- Captain Mar-Vell's son acquired "Cosmic Awareness" like his father, but to a much greater degree — he literally knew everything that happened or could happen. It drove him mad.
- In The Incredible Hercules, during the Chaos War storyline Hercules was granted omniscience. Turned out to be practically worthless because Hercules either didn't bother to use it or purposely ignored it constantly making things worse. Only changed when all of his allies called him out on his crap and even then he had to be guided by others to victory.
- Nemo, the titular Mr. Nobody, is a rare sympathetic example. He can remember and envision all his possible futures, and it is explored quite well what this means for him.
- The Kwisatz Haderachs, Paul Atreides and his son Leto II in Dune. Both of them come to hate this because it makes life so utterly boring when you know everything that's going to happen long before it happens.

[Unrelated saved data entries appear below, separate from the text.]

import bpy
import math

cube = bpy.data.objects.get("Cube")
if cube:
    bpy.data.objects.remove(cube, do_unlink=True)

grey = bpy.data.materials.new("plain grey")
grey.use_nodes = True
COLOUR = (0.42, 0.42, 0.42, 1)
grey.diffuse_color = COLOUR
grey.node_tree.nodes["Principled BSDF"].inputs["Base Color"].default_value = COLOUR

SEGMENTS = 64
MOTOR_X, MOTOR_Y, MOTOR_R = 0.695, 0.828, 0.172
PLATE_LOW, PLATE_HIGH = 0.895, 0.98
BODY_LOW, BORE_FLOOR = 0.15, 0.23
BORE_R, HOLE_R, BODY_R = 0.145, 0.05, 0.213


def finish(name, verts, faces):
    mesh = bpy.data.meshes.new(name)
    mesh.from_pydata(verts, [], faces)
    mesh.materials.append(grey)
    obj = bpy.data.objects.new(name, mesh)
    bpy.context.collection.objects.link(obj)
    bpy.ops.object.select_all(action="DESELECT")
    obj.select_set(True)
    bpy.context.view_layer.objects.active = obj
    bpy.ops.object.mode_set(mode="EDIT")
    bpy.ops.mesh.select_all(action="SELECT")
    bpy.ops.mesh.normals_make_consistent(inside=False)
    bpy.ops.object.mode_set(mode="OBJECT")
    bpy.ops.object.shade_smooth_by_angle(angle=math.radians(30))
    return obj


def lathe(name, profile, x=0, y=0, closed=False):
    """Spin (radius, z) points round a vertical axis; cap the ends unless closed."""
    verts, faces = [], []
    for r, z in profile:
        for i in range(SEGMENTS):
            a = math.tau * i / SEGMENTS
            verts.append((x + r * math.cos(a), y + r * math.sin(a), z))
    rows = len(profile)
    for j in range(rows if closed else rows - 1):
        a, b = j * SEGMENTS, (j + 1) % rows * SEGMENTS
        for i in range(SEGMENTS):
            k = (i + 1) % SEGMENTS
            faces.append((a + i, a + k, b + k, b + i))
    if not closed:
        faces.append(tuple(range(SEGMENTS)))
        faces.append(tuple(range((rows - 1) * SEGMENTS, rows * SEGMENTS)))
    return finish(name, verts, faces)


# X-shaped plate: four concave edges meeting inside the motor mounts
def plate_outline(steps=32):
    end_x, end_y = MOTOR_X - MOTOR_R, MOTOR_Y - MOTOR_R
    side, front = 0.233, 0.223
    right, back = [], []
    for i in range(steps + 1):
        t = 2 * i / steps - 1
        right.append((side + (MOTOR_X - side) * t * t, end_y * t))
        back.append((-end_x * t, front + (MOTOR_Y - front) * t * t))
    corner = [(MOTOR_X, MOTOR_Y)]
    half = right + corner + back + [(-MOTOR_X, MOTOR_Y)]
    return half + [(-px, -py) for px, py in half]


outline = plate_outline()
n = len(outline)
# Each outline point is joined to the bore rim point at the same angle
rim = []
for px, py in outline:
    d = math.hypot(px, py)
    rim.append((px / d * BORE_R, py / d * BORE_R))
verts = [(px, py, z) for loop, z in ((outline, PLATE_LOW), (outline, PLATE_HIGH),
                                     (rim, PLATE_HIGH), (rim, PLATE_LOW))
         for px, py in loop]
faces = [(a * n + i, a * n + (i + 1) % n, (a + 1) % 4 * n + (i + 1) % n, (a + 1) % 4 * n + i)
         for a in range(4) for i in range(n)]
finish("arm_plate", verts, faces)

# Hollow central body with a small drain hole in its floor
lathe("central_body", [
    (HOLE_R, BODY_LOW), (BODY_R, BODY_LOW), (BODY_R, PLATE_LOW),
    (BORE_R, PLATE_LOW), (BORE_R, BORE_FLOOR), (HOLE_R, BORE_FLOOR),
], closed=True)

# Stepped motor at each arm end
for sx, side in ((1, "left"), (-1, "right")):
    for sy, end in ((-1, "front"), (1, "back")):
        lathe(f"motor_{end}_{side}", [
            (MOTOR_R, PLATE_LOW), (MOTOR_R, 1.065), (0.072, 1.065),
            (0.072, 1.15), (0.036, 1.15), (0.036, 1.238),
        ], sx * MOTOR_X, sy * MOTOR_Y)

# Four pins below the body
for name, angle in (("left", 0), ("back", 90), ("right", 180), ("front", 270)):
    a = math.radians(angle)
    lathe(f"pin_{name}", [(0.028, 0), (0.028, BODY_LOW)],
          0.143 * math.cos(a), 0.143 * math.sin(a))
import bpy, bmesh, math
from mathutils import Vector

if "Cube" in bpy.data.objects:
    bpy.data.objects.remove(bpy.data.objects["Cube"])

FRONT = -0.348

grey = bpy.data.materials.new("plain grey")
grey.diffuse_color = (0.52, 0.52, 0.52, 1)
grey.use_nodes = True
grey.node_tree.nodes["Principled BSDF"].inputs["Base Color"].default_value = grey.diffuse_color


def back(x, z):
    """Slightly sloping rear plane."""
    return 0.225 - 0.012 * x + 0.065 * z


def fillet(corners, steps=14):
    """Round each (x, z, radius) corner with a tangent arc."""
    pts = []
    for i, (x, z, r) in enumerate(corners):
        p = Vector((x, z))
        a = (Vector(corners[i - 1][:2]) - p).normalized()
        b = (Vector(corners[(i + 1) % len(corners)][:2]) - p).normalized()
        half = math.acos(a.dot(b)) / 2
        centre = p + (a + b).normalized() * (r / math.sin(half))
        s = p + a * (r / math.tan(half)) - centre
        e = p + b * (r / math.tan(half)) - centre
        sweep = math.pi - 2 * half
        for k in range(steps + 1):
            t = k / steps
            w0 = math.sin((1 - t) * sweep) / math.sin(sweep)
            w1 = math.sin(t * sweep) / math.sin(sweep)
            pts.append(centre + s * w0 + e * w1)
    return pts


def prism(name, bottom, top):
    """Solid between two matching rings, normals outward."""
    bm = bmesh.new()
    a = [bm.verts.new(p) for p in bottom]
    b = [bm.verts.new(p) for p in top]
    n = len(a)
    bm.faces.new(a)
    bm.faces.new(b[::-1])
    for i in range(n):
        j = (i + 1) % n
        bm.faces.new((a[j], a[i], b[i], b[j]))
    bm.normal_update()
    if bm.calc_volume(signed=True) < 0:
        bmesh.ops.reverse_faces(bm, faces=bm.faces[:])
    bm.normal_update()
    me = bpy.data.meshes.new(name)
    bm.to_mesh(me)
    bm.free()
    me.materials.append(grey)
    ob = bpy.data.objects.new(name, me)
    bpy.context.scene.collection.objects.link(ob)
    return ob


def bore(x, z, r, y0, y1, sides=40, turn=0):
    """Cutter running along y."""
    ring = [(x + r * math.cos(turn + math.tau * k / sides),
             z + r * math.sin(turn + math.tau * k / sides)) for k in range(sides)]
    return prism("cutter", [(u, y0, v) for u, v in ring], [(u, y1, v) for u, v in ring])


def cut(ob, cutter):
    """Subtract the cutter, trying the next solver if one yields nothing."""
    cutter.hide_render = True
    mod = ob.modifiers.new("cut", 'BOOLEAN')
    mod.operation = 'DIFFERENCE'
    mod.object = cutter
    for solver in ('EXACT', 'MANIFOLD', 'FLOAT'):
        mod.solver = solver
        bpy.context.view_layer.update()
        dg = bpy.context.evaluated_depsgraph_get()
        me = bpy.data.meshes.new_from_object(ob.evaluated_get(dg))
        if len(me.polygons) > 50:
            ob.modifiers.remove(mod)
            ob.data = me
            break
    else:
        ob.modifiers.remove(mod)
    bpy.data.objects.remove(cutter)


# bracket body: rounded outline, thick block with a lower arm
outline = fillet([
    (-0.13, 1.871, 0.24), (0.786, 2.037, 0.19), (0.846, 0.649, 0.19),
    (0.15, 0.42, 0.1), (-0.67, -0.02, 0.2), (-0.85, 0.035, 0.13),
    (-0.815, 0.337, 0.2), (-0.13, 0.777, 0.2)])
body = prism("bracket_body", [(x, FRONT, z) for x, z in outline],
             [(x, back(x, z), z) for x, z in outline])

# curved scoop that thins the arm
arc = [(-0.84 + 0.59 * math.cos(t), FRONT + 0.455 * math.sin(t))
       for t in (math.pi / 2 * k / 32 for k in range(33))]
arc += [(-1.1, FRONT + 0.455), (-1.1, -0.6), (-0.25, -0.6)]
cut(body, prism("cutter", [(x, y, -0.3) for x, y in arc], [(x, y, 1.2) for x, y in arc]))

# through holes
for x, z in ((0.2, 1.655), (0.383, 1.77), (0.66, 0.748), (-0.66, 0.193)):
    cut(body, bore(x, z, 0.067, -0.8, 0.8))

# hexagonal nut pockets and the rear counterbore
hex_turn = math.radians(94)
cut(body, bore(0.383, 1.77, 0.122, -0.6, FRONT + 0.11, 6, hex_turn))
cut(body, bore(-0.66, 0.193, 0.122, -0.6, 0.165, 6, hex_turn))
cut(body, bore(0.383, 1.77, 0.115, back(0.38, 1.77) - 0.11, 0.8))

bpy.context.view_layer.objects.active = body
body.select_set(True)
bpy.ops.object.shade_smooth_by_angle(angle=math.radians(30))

Everyone else comes to hate this because when someone is omniscient, they're effectively invincible: they know everything you're going to do before you even think of it, so no matter what you do, you're playing into their hands.
- In State of Fear, Professor Kenner already knows or suspects the entire plot of the bad guys at the start of the book.
- In The Wars of Light and Shadow, Arithon s'Ffallen, Master of Shadows, has inherited the foresight powers of his s'Ahelas mother and the empathy of his s'Ffallen father, which means that he sees the implications of all his actions, and feels the suffering they cause. The only reason why the Wars of Light and Shadow haven't ended with his suicide is because he has sworn an oath to survive at all costs, as his survival is critical to returning the Paravians to Athera.
- In Horns, by Joe Hill, the main character has horns growing out of his head that not only cause the characters around him to reveal their darkest thoughts to him, but also give him the power to see their entire pasts simply by touching them.
- Ia in the Theirs Not to Reason Why series is a somewhat unusual example. She can't "just" see her own timeline, she can see all of them. This also makes her an interesting case because while she could theoretically prepare for every single way events can play out, she doesn't actually have time to A) look through all potential outcomes of a situation and B) set up contingency plans for all of them. This leaves her immensely powerful, but Not So Omniscient After All because she can never be sure which of the many possible futures will actually happen in her part of the multiverse.
- Theresa from the Fable series has the ability to see into the future. In Fable II and Fable III, if she hadn't been there to guide the hero towards their destiny, then there wouldn't have even been a plot.
- Dominic Deegan decayed/developped into one of these by the time of the Snowsong arc.
- Homestuck has Terezi. However, her ability only activates when the wrong choice will create a doomed timeline. Since attaining god tier, Rose is one too, though there are some ill-defined limitations. Jade also knows an awful lot after becoming a First Guardian.